## AIM OF THE TASK
Pick each line containing the word "stepped" out of the data below.
#### INFORMATION SUPPLIED
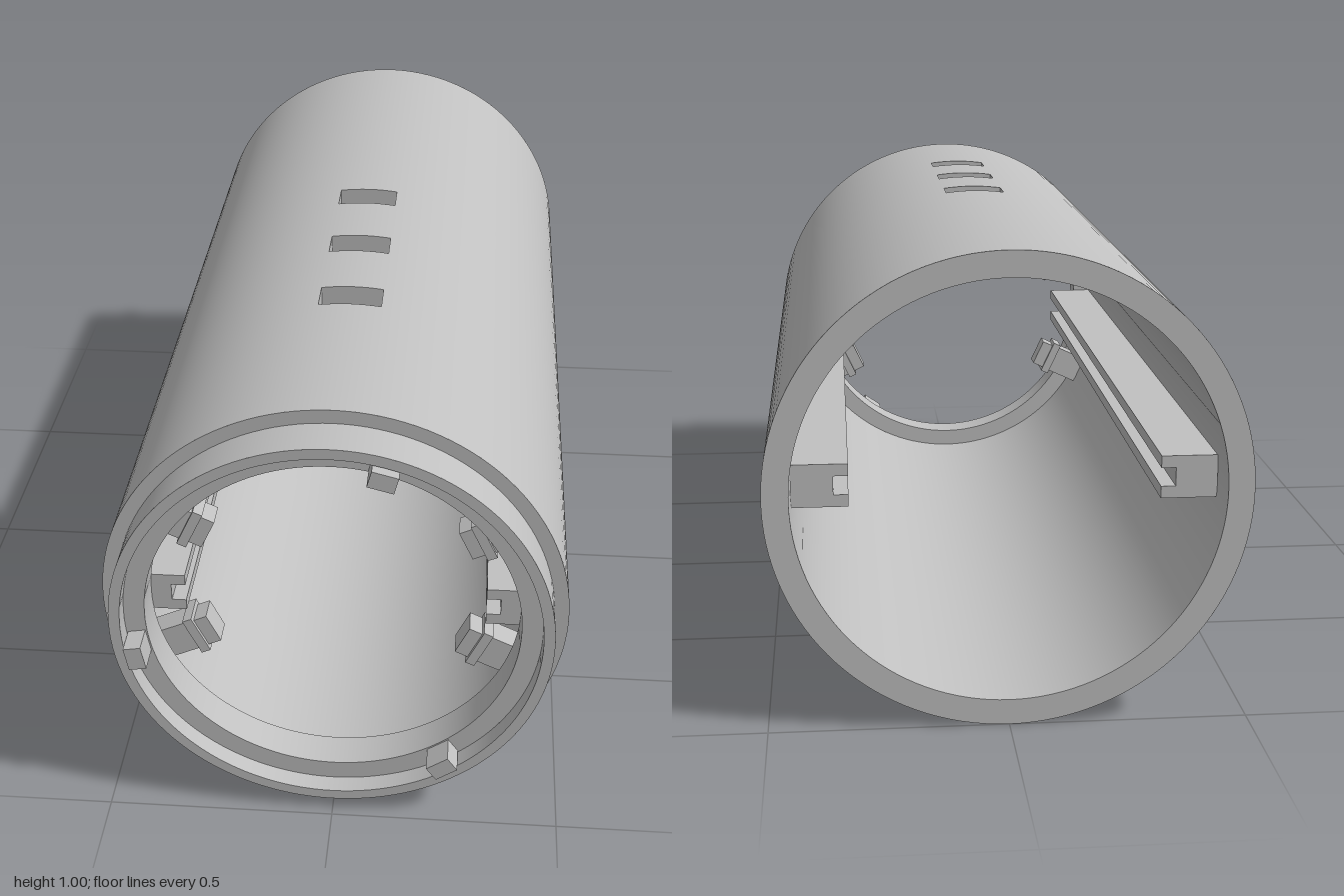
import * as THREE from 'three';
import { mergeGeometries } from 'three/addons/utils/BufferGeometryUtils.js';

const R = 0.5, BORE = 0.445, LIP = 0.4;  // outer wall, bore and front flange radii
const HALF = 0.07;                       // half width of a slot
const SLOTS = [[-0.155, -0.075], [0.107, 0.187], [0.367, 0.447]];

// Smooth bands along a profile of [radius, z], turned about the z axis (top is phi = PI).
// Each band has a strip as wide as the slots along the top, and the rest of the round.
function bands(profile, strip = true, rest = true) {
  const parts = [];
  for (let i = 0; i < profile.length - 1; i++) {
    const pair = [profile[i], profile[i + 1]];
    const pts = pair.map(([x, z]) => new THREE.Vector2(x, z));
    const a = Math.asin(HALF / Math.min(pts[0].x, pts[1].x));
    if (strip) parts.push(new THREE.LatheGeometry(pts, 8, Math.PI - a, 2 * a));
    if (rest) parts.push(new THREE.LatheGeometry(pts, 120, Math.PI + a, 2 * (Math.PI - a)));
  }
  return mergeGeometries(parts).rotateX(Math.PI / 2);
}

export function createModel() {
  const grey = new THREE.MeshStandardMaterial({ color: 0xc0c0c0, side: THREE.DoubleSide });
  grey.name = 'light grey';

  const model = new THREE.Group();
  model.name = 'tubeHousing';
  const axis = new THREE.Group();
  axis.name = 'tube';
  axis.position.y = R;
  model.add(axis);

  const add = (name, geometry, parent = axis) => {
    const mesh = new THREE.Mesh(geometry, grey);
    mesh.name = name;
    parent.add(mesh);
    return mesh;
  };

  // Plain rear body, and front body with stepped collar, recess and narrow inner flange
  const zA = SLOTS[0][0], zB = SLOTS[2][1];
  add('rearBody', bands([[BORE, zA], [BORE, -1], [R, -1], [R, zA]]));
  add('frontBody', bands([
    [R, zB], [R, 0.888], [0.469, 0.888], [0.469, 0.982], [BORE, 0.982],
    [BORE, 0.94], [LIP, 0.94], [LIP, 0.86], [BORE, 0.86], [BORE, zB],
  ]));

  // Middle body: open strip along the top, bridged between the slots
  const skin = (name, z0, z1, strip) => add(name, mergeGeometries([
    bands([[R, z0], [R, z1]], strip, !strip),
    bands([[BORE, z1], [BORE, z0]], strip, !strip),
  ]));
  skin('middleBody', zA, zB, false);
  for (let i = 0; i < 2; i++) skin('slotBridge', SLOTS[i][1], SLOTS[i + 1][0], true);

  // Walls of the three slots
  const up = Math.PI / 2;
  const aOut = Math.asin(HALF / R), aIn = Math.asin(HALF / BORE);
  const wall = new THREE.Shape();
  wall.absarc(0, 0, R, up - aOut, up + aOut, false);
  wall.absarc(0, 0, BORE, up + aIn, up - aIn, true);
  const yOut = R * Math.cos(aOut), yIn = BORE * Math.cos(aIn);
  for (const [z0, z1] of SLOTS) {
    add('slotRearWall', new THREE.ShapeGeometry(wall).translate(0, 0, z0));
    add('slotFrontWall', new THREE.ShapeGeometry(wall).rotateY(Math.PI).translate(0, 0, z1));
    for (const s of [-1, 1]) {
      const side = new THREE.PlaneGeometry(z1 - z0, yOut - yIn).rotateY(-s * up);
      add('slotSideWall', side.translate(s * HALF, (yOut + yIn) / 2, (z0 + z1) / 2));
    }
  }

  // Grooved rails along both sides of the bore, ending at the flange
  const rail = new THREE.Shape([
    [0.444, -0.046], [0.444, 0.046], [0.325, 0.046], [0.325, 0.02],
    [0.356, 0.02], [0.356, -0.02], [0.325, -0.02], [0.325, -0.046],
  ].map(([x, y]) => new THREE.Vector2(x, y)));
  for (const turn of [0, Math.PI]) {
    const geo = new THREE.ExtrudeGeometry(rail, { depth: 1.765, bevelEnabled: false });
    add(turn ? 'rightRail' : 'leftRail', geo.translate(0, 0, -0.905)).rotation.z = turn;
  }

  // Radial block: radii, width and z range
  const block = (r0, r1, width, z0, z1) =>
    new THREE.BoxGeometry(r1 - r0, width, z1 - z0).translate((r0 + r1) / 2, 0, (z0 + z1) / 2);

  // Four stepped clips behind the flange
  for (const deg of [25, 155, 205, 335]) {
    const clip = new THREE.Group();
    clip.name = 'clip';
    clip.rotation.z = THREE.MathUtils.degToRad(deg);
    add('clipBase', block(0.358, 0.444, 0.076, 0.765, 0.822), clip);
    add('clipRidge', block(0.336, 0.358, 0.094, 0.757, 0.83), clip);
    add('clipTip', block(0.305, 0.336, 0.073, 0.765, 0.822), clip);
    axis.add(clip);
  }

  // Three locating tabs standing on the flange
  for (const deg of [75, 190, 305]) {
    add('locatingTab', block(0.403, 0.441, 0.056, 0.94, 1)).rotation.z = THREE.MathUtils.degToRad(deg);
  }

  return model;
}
########
#### INFORMATION SUPPLIED
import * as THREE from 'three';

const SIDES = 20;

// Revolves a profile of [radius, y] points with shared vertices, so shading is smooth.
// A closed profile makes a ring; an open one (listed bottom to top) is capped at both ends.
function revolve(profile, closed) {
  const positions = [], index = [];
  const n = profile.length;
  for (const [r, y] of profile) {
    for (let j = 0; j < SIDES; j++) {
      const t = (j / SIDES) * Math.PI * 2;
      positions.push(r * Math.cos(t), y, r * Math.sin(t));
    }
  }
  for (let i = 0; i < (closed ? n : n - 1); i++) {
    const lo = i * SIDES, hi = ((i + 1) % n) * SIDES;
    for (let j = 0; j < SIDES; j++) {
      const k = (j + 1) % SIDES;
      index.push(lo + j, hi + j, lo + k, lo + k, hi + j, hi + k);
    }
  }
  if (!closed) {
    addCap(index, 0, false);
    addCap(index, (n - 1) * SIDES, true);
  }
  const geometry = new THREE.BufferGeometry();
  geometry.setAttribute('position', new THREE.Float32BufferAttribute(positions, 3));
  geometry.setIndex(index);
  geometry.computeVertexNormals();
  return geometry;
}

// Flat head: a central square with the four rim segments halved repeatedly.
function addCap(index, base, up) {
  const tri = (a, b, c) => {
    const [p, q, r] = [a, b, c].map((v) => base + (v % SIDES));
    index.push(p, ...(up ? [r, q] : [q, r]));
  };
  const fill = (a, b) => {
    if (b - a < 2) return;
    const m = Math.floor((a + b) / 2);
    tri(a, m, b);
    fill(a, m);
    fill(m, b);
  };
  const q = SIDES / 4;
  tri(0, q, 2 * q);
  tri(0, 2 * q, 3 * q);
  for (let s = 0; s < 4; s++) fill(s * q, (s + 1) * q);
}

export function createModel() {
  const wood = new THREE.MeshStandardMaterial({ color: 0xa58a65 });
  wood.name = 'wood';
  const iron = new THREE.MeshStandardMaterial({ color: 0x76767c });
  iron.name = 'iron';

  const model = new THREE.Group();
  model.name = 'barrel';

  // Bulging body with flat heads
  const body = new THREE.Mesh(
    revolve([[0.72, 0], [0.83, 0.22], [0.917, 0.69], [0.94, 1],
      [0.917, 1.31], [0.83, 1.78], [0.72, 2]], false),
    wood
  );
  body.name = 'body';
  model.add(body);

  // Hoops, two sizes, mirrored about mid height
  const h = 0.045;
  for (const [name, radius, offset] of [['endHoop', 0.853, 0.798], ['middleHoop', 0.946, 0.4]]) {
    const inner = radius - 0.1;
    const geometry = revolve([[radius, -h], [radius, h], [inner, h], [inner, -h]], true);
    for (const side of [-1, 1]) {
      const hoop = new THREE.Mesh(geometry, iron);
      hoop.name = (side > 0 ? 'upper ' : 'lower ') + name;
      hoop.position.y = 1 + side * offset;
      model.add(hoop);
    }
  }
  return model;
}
########
## TASK ANSWER
  // Plain rear body, and front body with stepped collar, recess and narrow inner flange
  // Four stepped clips behind the flange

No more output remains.